I had the same feeling myself, one time. Seven maybe, or eight years old, at the fairground, watching the lights of the rides, a thunderstorm closing in, the smell of electricity and spun sugar. There is no denying it, there are just some moments in life when we feel more fully, well, alive. Our skin just bristles with the sense of possibility. That sense that there is more potential to life that we’ve let ourselves believe.
I think many of us have felt this way. I think many of us have tried to wedge a foot in those doorways of possibilities, to step through into a world that might have been. Often ineffectively, and sometimes tragically, we try to gain access with alcohol or drugs. I’ve bought that ticket myself too many times. Sometimes we catch a glimpse of this world between the lines of a poem, or between the bars of a song. Sometimes we see its landscape reflected in another’s eyes. Always, though, it seems to be fleeting. At best, we’re left with a brief remembrance, a fading postcard.

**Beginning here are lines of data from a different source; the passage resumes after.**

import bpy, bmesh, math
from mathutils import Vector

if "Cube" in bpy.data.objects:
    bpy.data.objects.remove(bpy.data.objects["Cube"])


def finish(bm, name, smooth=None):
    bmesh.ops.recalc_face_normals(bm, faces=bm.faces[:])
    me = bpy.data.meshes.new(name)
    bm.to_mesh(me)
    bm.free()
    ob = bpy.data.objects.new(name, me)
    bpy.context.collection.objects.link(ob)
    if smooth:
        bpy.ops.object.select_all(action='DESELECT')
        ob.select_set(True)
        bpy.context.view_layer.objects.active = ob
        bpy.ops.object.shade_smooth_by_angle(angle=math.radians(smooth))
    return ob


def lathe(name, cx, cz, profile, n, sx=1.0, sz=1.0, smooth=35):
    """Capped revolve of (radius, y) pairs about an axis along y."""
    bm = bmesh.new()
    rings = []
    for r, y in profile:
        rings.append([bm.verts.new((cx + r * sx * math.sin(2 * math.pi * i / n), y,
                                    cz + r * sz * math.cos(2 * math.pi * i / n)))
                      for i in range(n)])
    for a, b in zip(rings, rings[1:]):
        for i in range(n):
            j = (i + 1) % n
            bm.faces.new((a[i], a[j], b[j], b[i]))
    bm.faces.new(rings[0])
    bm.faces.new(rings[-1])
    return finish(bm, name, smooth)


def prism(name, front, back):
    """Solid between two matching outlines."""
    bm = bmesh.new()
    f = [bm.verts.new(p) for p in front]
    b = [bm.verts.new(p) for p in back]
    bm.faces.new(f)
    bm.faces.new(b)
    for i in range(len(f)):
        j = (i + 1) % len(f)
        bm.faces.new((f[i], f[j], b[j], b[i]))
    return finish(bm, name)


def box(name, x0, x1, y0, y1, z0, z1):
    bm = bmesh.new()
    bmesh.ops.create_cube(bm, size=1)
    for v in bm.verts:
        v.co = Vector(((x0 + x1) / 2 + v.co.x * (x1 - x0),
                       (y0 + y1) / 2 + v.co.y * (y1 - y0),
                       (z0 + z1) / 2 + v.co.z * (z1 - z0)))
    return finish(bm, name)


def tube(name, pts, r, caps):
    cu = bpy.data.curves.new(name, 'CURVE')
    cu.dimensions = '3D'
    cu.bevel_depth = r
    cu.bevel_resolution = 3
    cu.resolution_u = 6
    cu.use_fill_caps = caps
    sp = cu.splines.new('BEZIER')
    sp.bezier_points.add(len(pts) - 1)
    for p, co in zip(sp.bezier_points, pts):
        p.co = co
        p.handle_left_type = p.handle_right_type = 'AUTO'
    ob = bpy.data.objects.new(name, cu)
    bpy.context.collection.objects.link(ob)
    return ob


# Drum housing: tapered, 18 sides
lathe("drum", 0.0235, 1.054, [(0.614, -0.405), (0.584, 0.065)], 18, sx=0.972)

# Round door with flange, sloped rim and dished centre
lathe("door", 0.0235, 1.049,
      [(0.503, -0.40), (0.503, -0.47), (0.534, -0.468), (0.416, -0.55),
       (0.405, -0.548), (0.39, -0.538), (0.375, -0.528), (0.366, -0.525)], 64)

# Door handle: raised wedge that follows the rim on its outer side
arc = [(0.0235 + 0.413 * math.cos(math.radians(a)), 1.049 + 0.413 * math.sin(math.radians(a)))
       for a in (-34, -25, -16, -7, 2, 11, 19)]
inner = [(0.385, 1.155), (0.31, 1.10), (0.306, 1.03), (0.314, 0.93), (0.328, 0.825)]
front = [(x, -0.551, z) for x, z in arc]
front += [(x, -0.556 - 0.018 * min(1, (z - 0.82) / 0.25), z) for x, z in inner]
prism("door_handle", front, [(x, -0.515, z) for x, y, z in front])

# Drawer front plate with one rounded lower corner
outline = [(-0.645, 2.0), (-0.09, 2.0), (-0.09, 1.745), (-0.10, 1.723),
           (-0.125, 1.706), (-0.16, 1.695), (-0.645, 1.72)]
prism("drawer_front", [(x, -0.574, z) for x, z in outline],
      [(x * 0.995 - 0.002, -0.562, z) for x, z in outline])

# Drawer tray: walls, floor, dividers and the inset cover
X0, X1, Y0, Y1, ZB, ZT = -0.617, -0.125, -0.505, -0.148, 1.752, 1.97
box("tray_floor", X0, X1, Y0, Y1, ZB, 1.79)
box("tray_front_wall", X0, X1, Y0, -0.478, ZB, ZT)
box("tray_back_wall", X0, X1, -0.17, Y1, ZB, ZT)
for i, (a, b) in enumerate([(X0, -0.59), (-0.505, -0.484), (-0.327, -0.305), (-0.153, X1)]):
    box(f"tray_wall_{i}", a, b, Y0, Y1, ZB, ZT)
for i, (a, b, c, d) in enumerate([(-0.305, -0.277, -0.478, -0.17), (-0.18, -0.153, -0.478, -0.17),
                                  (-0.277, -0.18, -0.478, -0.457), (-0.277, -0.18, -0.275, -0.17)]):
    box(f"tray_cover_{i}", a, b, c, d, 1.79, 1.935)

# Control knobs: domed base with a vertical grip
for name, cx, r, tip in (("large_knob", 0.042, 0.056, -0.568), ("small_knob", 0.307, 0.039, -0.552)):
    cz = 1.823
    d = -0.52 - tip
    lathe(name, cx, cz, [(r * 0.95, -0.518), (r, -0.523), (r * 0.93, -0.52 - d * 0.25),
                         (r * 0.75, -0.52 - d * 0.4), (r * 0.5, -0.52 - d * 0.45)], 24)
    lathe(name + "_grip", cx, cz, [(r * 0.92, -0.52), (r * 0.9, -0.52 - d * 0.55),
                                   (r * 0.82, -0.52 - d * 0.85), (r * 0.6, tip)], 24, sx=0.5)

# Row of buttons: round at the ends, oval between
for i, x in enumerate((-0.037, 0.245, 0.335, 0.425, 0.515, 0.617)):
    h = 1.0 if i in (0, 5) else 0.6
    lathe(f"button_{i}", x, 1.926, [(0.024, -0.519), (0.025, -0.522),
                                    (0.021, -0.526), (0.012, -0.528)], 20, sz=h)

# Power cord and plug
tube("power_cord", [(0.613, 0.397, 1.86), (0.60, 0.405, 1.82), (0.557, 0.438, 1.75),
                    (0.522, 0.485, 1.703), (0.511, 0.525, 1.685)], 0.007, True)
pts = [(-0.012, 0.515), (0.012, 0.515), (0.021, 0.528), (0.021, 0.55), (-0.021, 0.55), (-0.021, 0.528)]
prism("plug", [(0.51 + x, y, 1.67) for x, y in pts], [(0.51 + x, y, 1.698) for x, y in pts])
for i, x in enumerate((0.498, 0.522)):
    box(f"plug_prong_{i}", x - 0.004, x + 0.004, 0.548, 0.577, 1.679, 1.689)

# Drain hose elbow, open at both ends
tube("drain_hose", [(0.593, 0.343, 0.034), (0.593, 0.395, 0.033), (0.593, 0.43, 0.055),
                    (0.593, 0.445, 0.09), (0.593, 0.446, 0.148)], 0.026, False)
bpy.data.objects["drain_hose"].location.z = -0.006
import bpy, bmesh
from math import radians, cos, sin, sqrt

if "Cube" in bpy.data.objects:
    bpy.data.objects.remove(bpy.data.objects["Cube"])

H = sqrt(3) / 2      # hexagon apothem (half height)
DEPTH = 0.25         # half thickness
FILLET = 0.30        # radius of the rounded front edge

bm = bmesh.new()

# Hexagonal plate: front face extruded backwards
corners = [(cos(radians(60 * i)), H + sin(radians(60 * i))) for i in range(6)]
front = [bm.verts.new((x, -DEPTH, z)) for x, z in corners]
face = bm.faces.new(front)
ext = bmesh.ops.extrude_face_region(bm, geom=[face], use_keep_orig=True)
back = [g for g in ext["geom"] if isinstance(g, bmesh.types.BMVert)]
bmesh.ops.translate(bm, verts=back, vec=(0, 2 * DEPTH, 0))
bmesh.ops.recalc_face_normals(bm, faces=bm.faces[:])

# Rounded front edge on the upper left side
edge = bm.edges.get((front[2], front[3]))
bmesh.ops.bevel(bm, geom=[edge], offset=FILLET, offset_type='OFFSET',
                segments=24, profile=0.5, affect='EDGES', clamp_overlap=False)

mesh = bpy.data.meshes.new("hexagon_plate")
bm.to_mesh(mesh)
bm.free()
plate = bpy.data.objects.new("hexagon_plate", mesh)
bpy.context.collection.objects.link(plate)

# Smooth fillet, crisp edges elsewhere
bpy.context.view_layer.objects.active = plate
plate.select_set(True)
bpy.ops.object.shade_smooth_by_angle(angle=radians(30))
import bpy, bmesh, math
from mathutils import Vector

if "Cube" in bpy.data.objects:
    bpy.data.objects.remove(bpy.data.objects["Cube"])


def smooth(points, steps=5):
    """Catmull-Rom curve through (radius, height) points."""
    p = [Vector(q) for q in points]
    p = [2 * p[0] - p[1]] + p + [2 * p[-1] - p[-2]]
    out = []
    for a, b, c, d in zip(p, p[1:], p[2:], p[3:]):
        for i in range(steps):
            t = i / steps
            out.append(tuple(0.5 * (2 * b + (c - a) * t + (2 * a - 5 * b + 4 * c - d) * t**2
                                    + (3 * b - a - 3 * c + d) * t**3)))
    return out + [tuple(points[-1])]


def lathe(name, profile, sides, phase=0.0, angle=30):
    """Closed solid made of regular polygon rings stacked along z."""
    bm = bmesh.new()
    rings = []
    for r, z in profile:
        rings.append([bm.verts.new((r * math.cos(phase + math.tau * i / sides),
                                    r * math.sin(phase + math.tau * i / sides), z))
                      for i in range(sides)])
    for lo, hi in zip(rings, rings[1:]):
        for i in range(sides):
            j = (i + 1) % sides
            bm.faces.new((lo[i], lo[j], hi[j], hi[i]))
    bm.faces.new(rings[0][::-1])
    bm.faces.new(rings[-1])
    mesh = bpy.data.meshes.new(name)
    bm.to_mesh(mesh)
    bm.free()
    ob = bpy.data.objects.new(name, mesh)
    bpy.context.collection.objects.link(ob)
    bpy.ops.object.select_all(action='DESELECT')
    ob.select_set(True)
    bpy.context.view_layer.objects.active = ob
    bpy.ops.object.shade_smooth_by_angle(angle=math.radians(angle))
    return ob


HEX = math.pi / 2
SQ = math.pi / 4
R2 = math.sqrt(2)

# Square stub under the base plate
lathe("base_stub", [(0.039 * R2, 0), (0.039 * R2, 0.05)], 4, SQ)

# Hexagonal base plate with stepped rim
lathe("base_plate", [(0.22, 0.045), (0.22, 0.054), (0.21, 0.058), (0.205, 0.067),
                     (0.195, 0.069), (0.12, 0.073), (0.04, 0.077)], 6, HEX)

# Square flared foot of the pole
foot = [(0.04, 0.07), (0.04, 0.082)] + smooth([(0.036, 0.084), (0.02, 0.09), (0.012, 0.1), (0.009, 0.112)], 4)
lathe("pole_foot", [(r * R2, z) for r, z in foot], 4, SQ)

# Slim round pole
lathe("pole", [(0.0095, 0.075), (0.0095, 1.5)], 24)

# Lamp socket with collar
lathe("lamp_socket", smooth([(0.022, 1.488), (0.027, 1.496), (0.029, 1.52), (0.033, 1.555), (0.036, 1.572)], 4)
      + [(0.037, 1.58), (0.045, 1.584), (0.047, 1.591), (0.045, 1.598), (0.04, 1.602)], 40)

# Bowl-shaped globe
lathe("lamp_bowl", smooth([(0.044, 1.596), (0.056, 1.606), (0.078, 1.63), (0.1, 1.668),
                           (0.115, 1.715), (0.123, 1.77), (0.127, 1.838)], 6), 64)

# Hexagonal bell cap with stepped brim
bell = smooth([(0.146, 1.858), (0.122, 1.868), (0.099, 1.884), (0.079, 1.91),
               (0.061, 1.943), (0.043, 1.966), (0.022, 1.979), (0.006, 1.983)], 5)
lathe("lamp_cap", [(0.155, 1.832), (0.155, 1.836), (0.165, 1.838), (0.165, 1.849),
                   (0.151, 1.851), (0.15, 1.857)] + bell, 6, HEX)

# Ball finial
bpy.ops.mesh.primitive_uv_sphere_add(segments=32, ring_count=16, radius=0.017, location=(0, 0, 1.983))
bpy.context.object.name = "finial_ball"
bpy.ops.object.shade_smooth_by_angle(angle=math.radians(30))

Of course, there is no permanent escape, at least in this life. We’re stuck with the world that we have, that we are every day, forever, creating as we go. But what if we worked really hard? What if we lived with our minds and hearts a little more open? What if we laughed more often, dreamed bigger, cared more, and worked harder to lift our brothers and sisters up? What if each of us devoted ourselves, in whatever ways we can, to bestowing out gifts upon the world? Might we live more intensely, more fully, with more resonance and delight? Might we find the doorways we want to walk through lead into the world, instead away from it?